> [YOUR OBJECTIVE]: For the entries below, how many lines contain the word "finish"? Reply with the number and nothing else.

◇ ◇ ◇

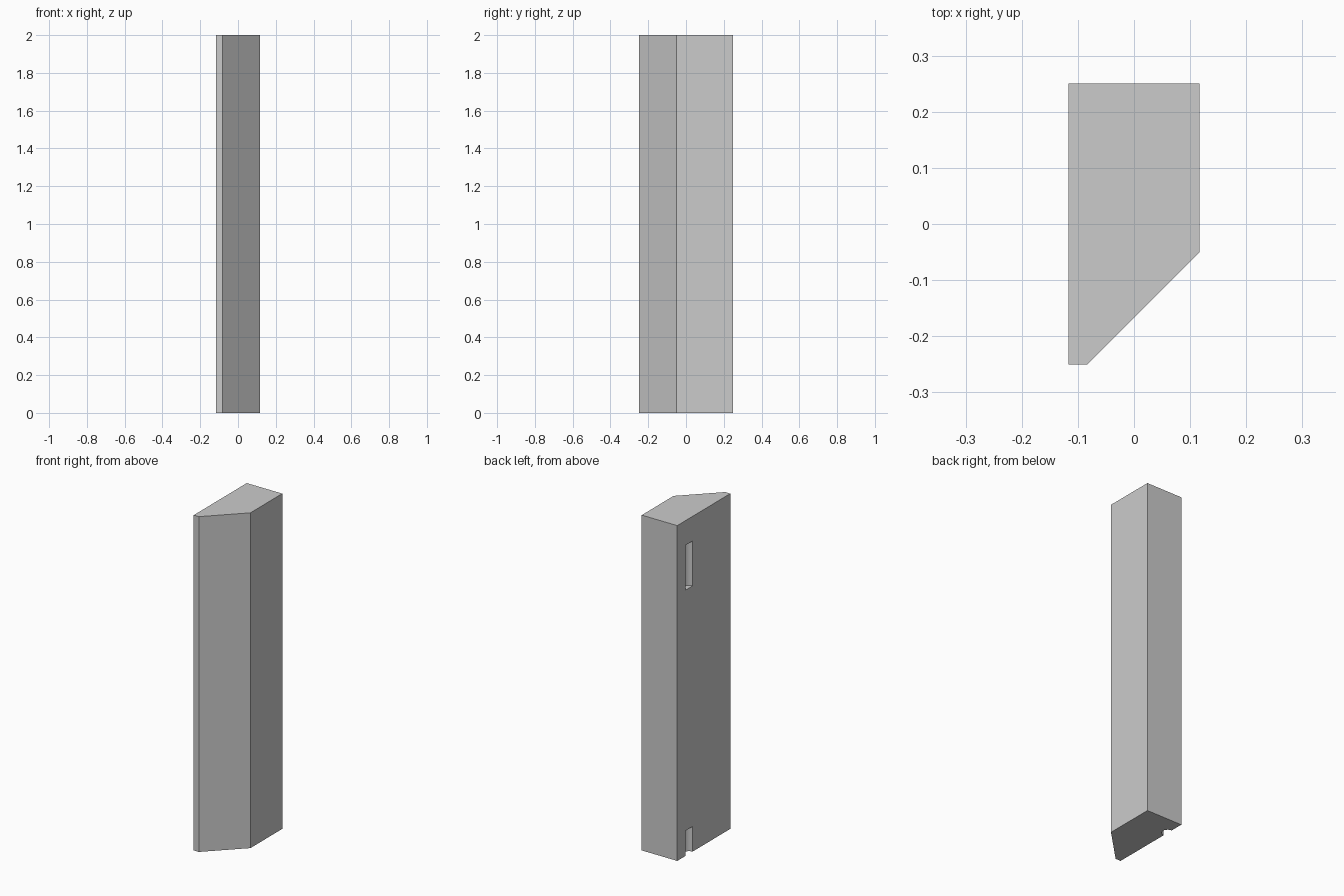
import bpy, bmesh, math

if "Cube" in bpy.data.objects:
    bpy.data.objects.remove(bpy.data.objects["Cube"])


def prism(name, points, z0, z1):
    """Extrude a flat outline straight up from z0 to z1."""
    bm = bmesh.new()
    face = bm.faces.new([bm.verts.new((x, y, z0)) for x, y in points])
    ext = bmesh.ops.extrude_face_region(bm, geom=[face])
    for v in ext["geom"]:
        if isinstance(v, bmesh.types.BMVert):
            v.co.z = z1
    bmesh.ops.recalc_face_normals(bm, faces=bm.faces)
    mesh = bpy.data.meshes.new(name)
    bm.to_mesh(mesh)
    bm.free()
    obj = bpy.data.objects.new(name, mesh)
    bpy.context.collection.objects.link(obj)
    return obj


# Post with one chamfered front corner
W, D = 0.117, 0.25
post = prism("post", [(-W, D), (-W, -D), (-0.083, -D), (W, -0.05), (W, D)], 0, 2)

# Rounded hinge recesses in the left face, the lower one open at the base
R, N = 0.033, 24
circle = [(-W + R * math.cos(i * math.tau / N), 0.138 + R * math.sin(i * math.tau / N))
          for i in range(N)]
for label, z0, z1 in (("lower", -0.12, 0.15), ("upper", 1.585, 1.853)):
    cutter = prism(label + "_recess_cutter", circle, z0, z1)
    cutter.hide_render = True
    cutter.hide_set(True)
    cut = post.modifiers.new(label + "_recess", "BOOLEAN")
    cut.operation = "DIFFERENCE"
    cut.solver = "EXACT"
    cut.object = cutter

# Smooth recess walls while keeping the post edges sharp
bpy.context.view_layer.objects.active = post
post.select_set(True)
for mod in list(post.modifiers):
    bpy.ops.object.modifier_apply(modifier=mod.name)
bpy.ops.object.shade_smooth_by_angle(angle=math.radians(30))
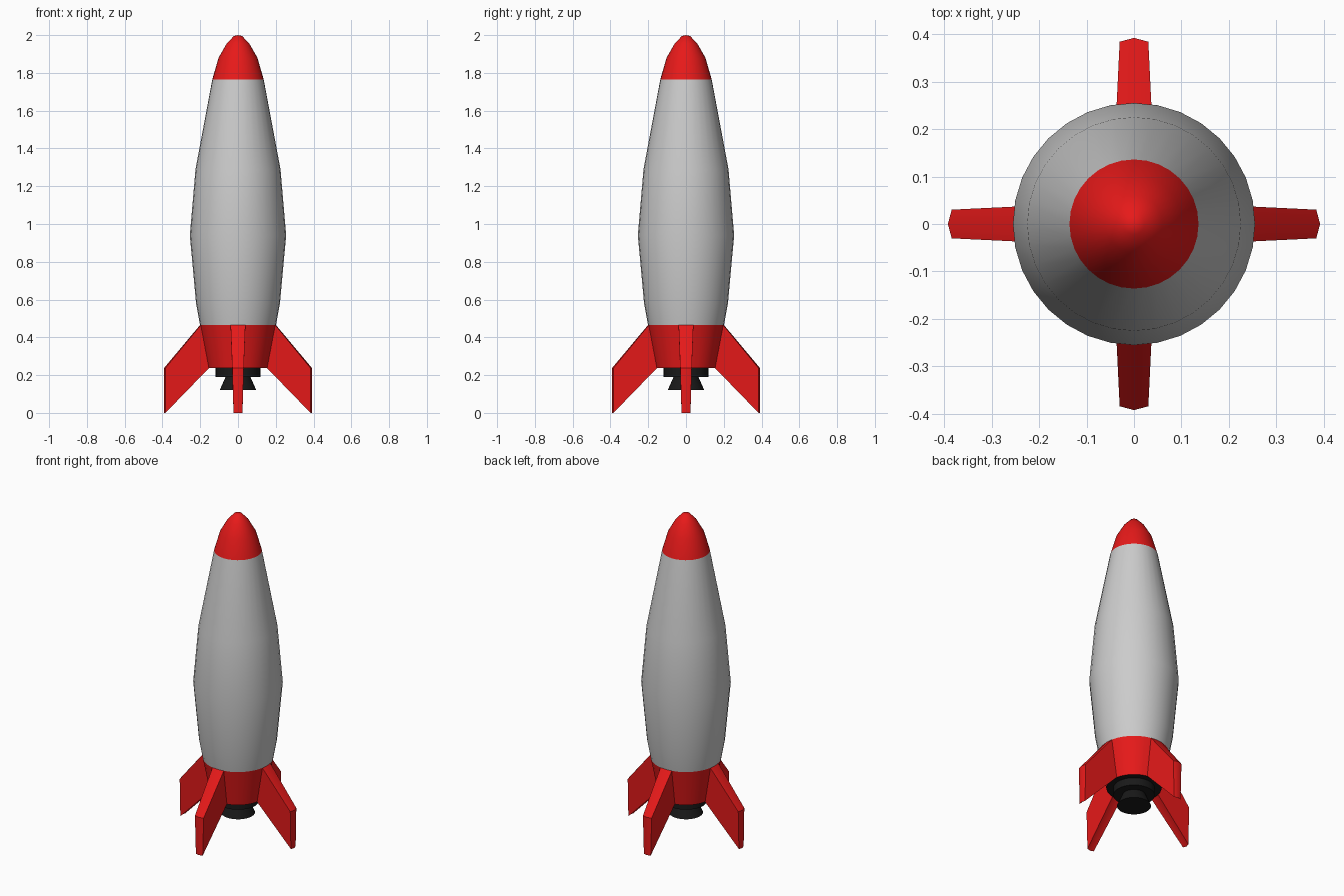
import bpy, bmesh, math

if "Cube" in bpy.data.objects:
    bpy.data.objects.remove(bpy.data.objects["Cube"])

SIDES = 32


def material(name, rgb):
    m = bpy.data.materials.new(name)
    m.diffuse_color = (*rgb, 1)
    m.use_nodes = True
    m.node_tree.nodes["Principled BSDF"].inputs["Base Color"].default_value = m.diffuse_color
    return m


RED = material("red_paint", (0.8, 0.01, 0.01))
BLACK = material("black_metal", (0.01, 0.01, 0.01))


def lathe(profile):
    """Revolve (radius, z) points, listed bottom to top, around z."""
    bm = bmesh.new()
    rings = []
    for r, z in profile:
        if r == 0:
            rings.append([bm.verts.new((0, 0, z))] * SIDES)
        else:
            rings.append([bm.verts.new((r * math.cos(2 * math.pi * i / SIDES),
                                        r * math.sin(2 * math.pi * i / SIDES), z))
                          for i in range(SIDES)])
    for lo, hi in zip(rings, rings[1:]):
        for i in range(SIDES):
            j = (i + 1) % SIDES
            bm.faces.new(dict.fromkeys((lo[i], lo[j], hi[j], hi[i])))
    return bm


def finish(name, bm, mat=None, angle=35):
    bmesh.ops.recalc_face_normals(bm, faces=bm.faces[:])
    me = bpy.data.meshes.new(name)
    bm.to_mesh(me)
    bm.free()
    if mat:
        me.materials.append(mat)
    ob = bpy.data.objects.new(name, me)
    bpy.context.collection.objects.link(ob)
    bpy.ops.object.select_all(action='DESELECT')
    ob.select_set(True)
    bpy.context.view_layer.objects.active = ob
    bpy.ops.object.shade_smooth_by_angle(angle=math.radians(angle))
    return ob


# Nose cone
finish("nose_cone", lathe([(0.136, 1.765), (0.103, 1.88), (0.06, 1.955),
                           (0.022, 1.995), (0, 2.0)]), RED)

# Hull
finish("hull", lathe([(0.201, 0.465), (0.222, 0.58), (0.255, 0.94),
                      (0.225, 1.29), (0.136, 1.765)]))

# Tail band with four fins pulled out of pairs of its faces
bm = lathe([(0.157, 0.237), (0.201, 0.465)])
bm.faces.ensure_lookup_table()
base_faces = bm.faces[:]
for k in range(4):
    a = k * math.pi / 2
    c, s = math.cos(a), math.sin(a)
    mid = k * SIDES // 4
    pair = [base_faces[mid - 1], base_faces[mid]]
    out = bmesh.ops.extrude_face_region(bm, geom=pair)
    for v in (g for g in out["geom"] if isinstance(g, bmesh.types.BMVert)):
        side = -v.co.x * s + v.co.y * c
        along = 0.392 if abs(side) < 0.001 else 0.384
        side *= 0.77
        v.co = (along * c - side * s, along * s + side * c,
                0.237 if v.co.z > 0.35 else 0.0)
    old = [f for f in pair if f.is_valid]
    if old:
        bmesh.ops.delete(bm, geom=old, context='FACES_ONLY')
finish("tail_and_fins", bm, RED)

# Engine: base plate, collar and flared nozzle
finish("engine", lathe([(0, 0.12), (0.097, 0.12), (0.066, 0.19), (0.118, 0.19),
                        (0.118, 0.237), (0.157, 0.237)]), BLACK)
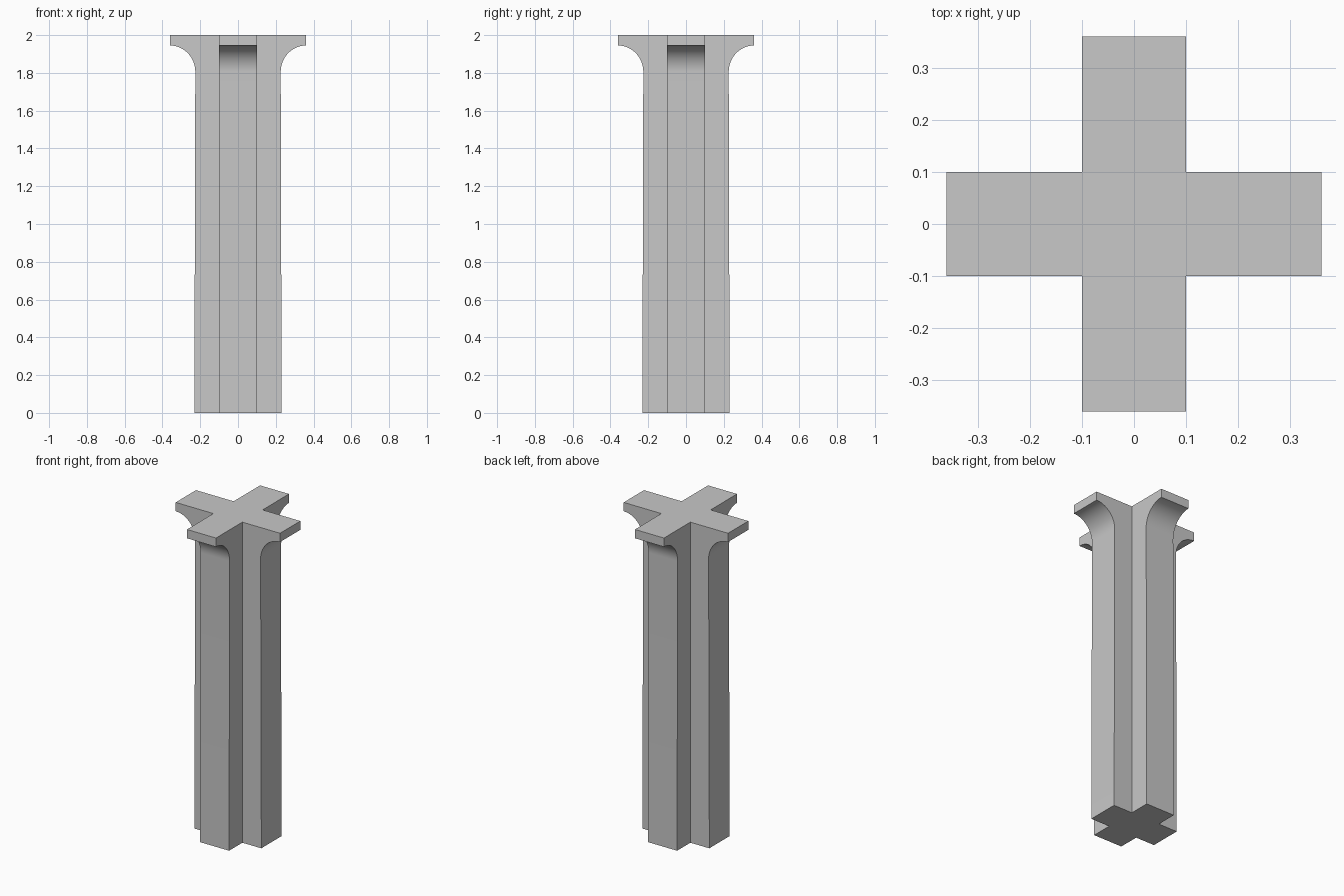
import bpy
import bmesh
import math

default = bpy.data.objects.get("Cube")
if default:
    bpy.data.objects.remove(default, do_unlink=True)

HALF_WIDTH = 0.1      # half the thickness of each arm
FOOT_REACH = 0.231    # arm length at the floor
NECK_REACH = 0.226    # arm length where the flare begins
TOP_REACH = 0.36      # arm length at the top slab
FLARE_START, FLARE_END, HEIGHT = 1.805, 1.945, 2.0
FLARE_STEPS = 16

# Plain grey stone
grey = bpy.data.materials.new("light_grey")
grey.use_nodes = True
colour = (0.58, 0.58, 0.58, 1)
grey.diffuse_color = colour
grey.node_tree.nodes["Principled BSDF"].inputs["Base Color"].default_value = colour


def cross_ring(bm, reach, z):
    """Twelve corners of a plus shape, counter-clockwise."""
    w = HALF_WIDTH
    ring = []
    for turn in range(4):
        c, s = round(math.cos(turn * math.pi / 2)), round(math.sin(turn * math.pi / 2))
        for x, y in ((reach, -w), (reach, w), (w, w)):
            ring.append(bm.verts.new((c * x - s * y, s * x + c * y, z)))
    return ring


# Arm reach by height: tapered shaft, concave quarter flare, top slab
profile = [(FOOT_REACH, 0)]
for i in range(FLARE_STEPS + 1):
    a = math.pi / 2 * i / FLARE_STEPS
    profile.append((TOP_REACH - (TOP_REACH - NECK_REACH) * math.cos(a),
                    FLARE_START + (FLARE_END - FLARE_START) * math.sin(a)))
profile.append((TOP_REACH, HEIGHT))

# Cross-shaped column lofted through the profile
bm = bmesh.new()
rings = [cross_ring(bm, reach, z) for reach, z in profile]
for low, high in zip(rings, rings[1:]):
    for i in range(len(low)):
        j = (i + 1) % len(low)
        bm.faces.new((low[i], low[j], high[j], high[i]))
bm.faces.new(list(reversed(rings[0])))
bm.faces.new(rings[-1])
bmesh.ops.recalc_face_normals(bm, faces=bm.faces)

mesh = bpy.data.meshes.new("cross_column")
bm.to_mesh(mesh)
bm.free()
mesh.materials.append(grey)
column = bpy.data.objects.new("cross_column", mesh)
bpy.context.collection.objects.link(column)

# Smooth flare, crisp corners
bpy.ops.object.select_all(action="DESELECT")
column.select_set(True)
bpy.context.view_layer.objects.active = column
bpy.ops.object.shade_smooth_by_angle(angle=math.radians(30))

◇ ◇ ◇

> [REPLY]: 5